Maldives faces international pressure to lift emergency
MALÉ, Maldives – The United States and Britain have expressed deep concern after the Maldives imposed a state of emergency, saying it curtailed vital civil liberties and urging the release of jailed opposition leader Mohamed Nasheed.
President Abdulla Yameen invoked the decree on Wednesday, November 4, in an apparent attempt to prevent a major opposition rally to press for Nasheed's release from going ahead in the honeymoon islands.
The move came at a time of heightened tensions in the Indian Ocean nation of 340,000 people after a crackdown on dissent and two alleged attempts on the president's life in recent weeks.
"The United States calls on the government of Maldives to restore immediately full constitutional freedoms to its citizens by terminating the state of emergency," US State Department spokesman John Kerby said.
The United States also demanded "an end to politically motivated prosecutions and detentions, including that of former President Nasheed," who was jailed earlier this year for 13 years following a trial the UN said was seriously flawed.
Britain, a former colonial power in the Maldives, echoed Washington's concern at the imposition of a state of emergency for the first time in 11 years.

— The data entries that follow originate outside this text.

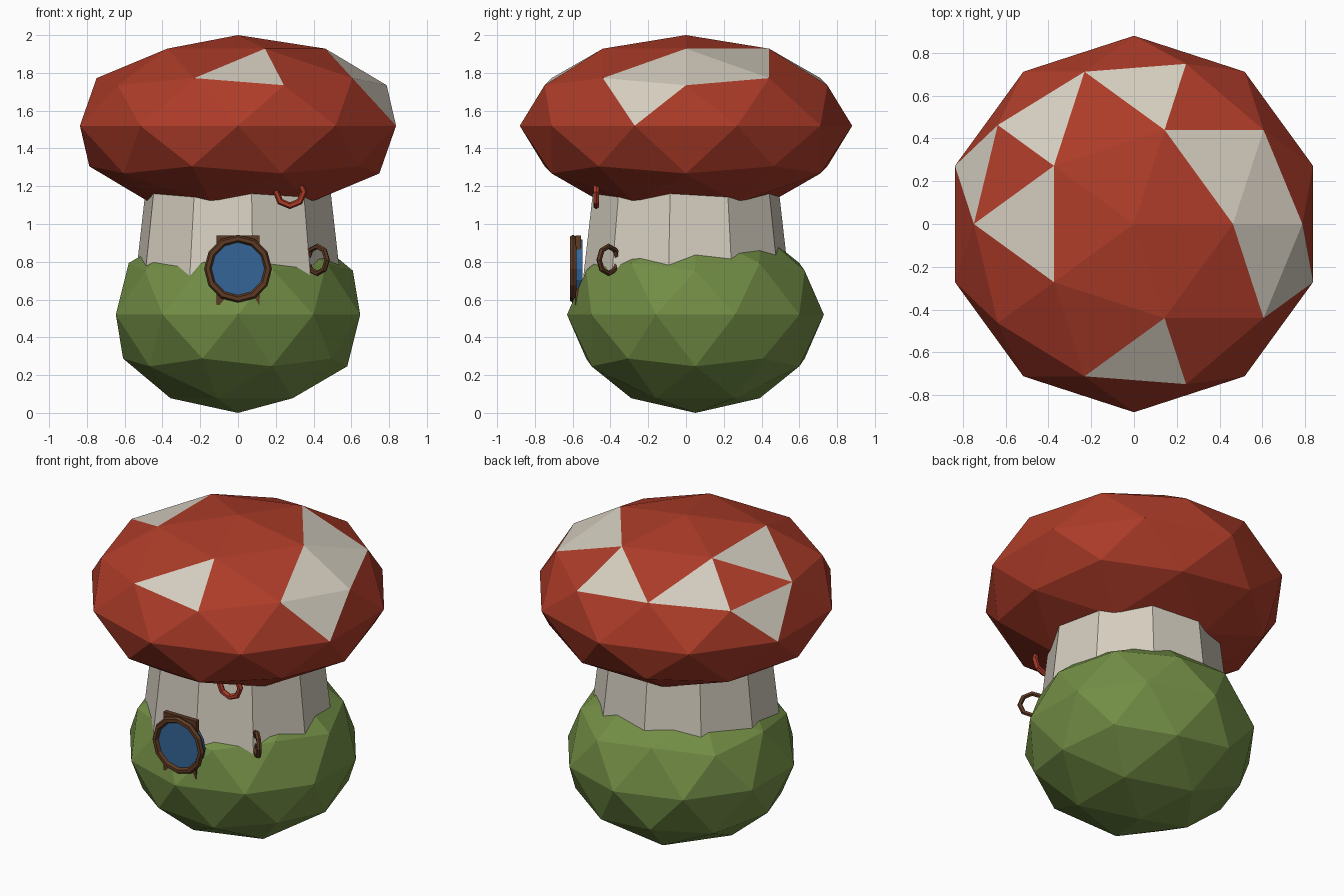
import bpy
import math
from mathutils import Vector

if "Cube" in bpy.data.objects:
    bpy.data.objects.remove(bpy.data.objects["Cube"], do_unlink=True)


def material(name, rgb):
    mat = bpy.data.materials.new(name)
    mat.use_nodes = True
    mat.diffuse_color = (*rgb, 1)
    mat.node_tree.nodes["Principled BSDF"].inputs["Base Color"].default_value = (*rgb, 1)
    return mat


red = material("cap red", (0.42, 0.045, 0.022))
cream = material("cream", (0.66, 0.61, 0.52))
green = material("moss green", (0.17, 0.27, 0.06))
brown = material("wood brown", (0.11, 0.042, 0.017))
blue = material("window blue", (0.035, 0.13, 0.31))


def finish(name, *mats):
    obj = bpy.context.object
    obj.name = obj.data.name = name
    for mat in mats:
        obj.data.materials.append(mat)
    return obj


def blob(name, location, radius, height, *mats):
    """Flattened low-poly ball."""
    bpy.ops.mesh.primitive_ico_sphere_add(subdivisions=2, radius=1, location=location)
    obj = finish(name, *mats)
    for v in obj.data.vertices:
        v.co *= Vector((radius, radius, height))
    return obj


def ring(name, location, major, minor, segments, turn, mat):
    """Upright ring, turned about the vertical axis."""
    bpy.ops.mesh.primitive_torus_add(
        major_radius=major, minor_radius=minor, major_segments=segments,
        minor_segments=6, location=location,
        rotation=(math.pi / 2, 0, math.radians(turn)))
    return finish(name, mat)


# Mossy base
blob("mossy_base", (0, 0.05, 0.52), 0.68, 0.52, green)

# Tapered ten-sided stem
bpy.ops.mesh.primitive_cone_add(
    vertices=10, radius1=0.569, radius2=0.477, depth=0.8,
    location=(0, 0, 0.95), rotation=(0, 0, math.radians(8.3)))
finish("stem", cream)

# Cap, with pale patches on the facets nearest these plan positions
cap = blob("cap", (0, 0, 1.52), 0.88, 0.48, red, cream)
patches = [(0.05, 0.63), (-0.41, 0.48), (-0.74, 0.24), (-0.5, 0), (0.4, 0.29),
           (0.62, 0.15), (0.62, -0.15), (0.74, -0.24), (0.05, -0.63)]
for face in cap.data.polygons:
    centre = face.center
    if centre.z > 0 and any((centre.xy - Vector(p)).length < 0.04 for p in patches):
        face.material_index = 1

# Round window: backing board, pane and frame
bpy.ops.mesh.primitive_cube_add(size=1, location=(0, -0.57, 0.755))
board = finish("window_board", brown)
board.scale = (0.23, 0.03, 0.37)
bpy.ops.mesh.primitive_cylinder_add(
    vertices=16, radius=0.155, depth=0.05, location=(0, -0.573, 0.763),
    rotation=(math.pi / 2, 0, 0))
finish("window_pane", blue)
ring("window_frame", (0, -0.598, 0.763), 0.16, 0.02, 12, 0, brown)

# Loops on the stem and under the cap
ring("stem_loop", (0.42, -0.41, 0.81), 0.072, 0.015, 8, -44, brown)
ring("cap_loop", (0.275, -0.475, 1.17), 0.073, 0.018, 8, 0, red)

"We call on the government to end the current state of emergency and to release all political prisoners, including former president Nasheed," Britain's Minister for Asia Hugo Swire said in a statement.
There was no immediate word from the main opposition Maldivian Democratic Party (MDP) on whether it would defy the emergency and go ahead with the protest on the capital island Male.
The Maldives' Foreign Minister Dunya Maumoon earlier denied that the move was intended to suppress the protest, but said it was unlikely to go ahead "because of the security" in Male.
Under emergency laws, eight provisions of the constitution have been suspended, including the freedom of assembly and the freedom of movement.
Business as usual
Despite the political unrest, tourism – the archipelago's mainstay – is booming with more than one million visitors flocking to its golden beaches and clear seas every year.
The country's tourism ministry sought to allay fears on Thursday, November 5, saying tourism-related businesses would be operating as usual.
"The situation in the Maldives remains stable," the ministry said in a statement.
Holidaymakers who pay top dollar to relax on the Maldives' atolls are usually whisked away by seaplane or boat, bypassing the restive capital Male where extra police have been deployed in recent months.
But some Western governments have advised their nationals to exercise caution while travellng to Male, citing protests and the possibility of terrorist attacks.
On Thursday the Hong Kong Football Association raised serious concerns about next week's football qualifier against Maldives and said the team would not play unless safety could be guaranteed.
Authorities in the Maldives have said that a September explosion aboard the president's speed boat and the discovery this week of a remote-controlled bomb near his official residence were assassination attempts.
However, the US Federal Bureau of Investigation has said there is no evidence the blast, which wounded Yameen's wife and two others but left the president unharmed, was caused by a bomb. – Mohamed Visham, AFP / Rappler.com